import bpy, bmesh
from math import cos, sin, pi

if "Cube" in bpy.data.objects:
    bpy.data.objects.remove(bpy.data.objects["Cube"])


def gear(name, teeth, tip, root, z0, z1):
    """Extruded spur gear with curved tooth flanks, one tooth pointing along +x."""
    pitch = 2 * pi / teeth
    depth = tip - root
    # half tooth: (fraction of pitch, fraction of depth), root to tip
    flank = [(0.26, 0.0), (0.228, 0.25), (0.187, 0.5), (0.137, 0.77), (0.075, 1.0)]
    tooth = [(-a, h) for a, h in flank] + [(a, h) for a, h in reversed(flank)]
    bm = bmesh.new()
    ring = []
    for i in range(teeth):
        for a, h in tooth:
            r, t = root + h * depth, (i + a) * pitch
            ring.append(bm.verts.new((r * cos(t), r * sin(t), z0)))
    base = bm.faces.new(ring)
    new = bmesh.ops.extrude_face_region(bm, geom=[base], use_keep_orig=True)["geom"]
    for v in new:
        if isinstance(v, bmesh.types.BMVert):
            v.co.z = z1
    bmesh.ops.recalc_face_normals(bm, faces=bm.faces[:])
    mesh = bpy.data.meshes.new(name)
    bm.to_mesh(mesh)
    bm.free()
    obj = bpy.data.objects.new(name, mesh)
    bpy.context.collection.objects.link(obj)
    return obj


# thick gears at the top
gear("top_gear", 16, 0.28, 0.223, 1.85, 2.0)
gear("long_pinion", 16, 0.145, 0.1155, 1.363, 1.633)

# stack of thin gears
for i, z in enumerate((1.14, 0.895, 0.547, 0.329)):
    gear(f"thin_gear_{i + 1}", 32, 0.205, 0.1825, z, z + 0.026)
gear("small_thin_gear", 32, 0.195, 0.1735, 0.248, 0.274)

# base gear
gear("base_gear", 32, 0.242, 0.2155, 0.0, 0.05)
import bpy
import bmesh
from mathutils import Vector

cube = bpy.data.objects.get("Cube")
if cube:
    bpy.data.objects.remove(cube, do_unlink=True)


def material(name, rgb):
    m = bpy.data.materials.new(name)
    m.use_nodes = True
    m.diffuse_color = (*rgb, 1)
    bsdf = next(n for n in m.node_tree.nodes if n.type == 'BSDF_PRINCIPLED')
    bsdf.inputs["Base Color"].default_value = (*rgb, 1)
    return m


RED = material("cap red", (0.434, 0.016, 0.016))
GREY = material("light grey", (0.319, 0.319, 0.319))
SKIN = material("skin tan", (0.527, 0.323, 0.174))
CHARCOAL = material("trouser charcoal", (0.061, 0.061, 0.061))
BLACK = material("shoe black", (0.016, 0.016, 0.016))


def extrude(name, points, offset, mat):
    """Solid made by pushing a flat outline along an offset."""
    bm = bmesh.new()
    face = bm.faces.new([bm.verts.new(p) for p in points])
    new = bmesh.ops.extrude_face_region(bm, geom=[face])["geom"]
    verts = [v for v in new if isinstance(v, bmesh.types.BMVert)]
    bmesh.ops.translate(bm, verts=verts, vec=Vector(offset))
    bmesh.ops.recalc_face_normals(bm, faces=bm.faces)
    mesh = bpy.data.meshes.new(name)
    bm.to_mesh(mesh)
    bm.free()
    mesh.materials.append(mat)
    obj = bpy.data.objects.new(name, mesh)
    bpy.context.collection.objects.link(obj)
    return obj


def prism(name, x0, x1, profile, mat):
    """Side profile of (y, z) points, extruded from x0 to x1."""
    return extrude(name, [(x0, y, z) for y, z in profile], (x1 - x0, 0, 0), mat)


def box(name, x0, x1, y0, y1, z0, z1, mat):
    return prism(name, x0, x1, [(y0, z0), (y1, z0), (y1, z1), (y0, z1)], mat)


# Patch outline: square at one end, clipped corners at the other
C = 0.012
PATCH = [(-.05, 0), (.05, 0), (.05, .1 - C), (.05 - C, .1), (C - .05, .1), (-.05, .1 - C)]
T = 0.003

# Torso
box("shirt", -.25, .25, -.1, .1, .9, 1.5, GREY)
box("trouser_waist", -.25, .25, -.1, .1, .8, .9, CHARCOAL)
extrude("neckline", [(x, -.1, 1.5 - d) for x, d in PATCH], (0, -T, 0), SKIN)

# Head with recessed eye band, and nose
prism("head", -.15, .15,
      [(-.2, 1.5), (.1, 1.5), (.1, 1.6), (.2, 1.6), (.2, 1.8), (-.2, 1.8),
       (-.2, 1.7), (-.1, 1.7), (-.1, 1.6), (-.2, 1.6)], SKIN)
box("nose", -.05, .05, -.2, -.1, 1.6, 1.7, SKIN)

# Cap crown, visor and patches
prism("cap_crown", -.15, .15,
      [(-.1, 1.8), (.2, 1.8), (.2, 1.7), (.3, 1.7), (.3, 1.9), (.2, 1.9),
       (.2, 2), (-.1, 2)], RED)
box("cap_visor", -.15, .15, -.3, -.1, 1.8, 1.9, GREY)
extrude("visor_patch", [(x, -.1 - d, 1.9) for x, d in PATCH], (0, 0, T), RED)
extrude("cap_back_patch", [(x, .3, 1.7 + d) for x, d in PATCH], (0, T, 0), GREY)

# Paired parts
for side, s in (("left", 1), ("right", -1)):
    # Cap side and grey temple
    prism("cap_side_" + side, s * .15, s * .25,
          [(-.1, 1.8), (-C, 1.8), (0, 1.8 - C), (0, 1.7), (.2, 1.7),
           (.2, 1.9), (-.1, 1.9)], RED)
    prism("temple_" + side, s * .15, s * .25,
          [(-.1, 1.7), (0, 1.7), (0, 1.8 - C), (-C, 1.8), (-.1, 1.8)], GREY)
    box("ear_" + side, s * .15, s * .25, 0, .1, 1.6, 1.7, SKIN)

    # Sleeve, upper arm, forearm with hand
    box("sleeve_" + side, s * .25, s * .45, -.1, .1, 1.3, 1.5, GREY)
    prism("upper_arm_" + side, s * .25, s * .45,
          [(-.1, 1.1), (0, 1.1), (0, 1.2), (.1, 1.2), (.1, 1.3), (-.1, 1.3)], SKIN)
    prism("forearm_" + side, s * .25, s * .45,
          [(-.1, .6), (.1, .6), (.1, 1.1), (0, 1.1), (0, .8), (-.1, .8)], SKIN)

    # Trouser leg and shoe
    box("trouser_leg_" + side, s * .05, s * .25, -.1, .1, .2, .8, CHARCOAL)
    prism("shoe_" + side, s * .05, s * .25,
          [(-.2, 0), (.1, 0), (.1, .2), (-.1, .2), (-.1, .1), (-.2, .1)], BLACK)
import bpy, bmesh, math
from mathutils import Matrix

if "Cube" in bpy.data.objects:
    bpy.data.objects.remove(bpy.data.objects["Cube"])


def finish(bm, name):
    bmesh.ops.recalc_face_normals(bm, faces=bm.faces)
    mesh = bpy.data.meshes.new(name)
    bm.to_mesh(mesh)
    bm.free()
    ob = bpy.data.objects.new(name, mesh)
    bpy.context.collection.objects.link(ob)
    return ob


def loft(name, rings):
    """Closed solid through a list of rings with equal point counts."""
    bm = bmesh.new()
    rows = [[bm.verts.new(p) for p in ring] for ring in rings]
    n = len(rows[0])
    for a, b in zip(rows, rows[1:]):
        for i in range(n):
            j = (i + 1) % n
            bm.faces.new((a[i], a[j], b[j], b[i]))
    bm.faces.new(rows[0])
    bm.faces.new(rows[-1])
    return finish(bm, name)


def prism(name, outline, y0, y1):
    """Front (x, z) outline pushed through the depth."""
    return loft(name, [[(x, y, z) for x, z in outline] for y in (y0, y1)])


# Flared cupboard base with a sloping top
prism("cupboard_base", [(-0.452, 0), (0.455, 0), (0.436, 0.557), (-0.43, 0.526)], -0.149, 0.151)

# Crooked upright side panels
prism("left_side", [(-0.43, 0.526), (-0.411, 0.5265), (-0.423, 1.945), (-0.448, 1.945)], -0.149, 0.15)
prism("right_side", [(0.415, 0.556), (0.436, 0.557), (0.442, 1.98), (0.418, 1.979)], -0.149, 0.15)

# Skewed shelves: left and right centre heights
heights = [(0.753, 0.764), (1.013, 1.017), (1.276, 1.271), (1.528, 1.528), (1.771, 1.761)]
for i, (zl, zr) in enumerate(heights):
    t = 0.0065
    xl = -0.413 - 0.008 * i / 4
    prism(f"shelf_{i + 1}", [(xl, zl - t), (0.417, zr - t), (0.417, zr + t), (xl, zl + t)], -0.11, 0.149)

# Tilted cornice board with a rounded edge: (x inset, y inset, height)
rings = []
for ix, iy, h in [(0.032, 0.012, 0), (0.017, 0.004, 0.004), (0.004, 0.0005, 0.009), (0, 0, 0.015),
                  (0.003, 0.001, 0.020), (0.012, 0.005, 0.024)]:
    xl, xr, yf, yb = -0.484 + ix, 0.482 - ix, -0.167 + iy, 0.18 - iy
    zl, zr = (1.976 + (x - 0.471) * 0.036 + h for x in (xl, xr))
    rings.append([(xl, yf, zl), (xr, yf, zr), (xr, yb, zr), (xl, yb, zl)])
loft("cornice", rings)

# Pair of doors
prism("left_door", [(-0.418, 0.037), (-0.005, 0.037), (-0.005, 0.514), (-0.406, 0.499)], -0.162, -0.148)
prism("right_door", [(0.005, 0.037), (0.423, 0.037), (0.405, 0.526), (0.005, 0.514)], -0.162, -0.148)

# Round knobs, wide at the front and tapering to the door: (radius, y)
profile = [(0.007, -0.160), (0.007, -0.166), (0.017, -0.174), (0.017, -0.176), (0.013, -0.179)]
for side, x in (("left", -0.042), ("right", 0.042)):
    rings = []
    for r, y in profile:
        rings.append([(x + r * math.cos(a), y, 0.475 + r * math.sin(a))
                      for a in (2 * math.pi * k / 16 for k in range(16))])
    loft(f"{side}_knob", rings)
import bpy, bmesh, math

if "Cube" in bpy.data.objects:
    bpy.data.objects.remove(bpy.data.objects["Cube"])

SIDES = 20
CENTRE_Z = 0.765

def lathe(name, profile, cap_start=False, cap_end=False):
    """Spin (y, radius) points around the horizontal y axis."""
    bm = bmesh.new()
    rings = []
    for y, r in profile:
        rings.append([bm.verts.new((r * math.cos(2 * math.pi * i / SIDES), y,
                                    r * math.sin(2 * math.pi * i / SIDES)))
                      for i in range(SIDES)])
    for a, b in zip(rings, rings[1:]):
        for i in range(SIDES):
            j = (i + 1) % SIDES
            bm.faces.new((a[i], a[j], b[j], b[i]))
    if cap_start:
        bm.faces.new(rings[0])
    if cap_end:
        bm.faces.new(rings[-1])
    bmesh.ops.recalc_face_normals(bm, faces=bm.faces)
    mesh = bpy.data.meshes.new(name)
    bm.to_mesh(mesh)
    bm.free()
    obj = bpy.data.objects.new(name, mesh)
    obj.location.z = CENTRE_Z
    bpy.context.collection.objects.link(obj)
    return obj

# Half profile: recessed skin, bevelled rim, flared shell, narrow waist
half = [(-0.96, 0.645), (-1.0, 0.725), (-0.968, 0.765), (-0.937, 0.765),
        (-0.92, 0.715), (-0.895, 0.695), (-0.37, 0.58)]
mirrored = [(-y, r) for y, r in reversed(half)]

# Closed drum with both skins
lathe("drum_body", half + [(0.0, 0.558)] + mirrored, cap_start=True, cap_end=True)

—————

→ Exercise requirements: Could you copy out every line in the material above that contains the string "Closed"?

→ Written solution:
    """Closed solid through a list of rings with equal point counts."""
# Closed drum with both skins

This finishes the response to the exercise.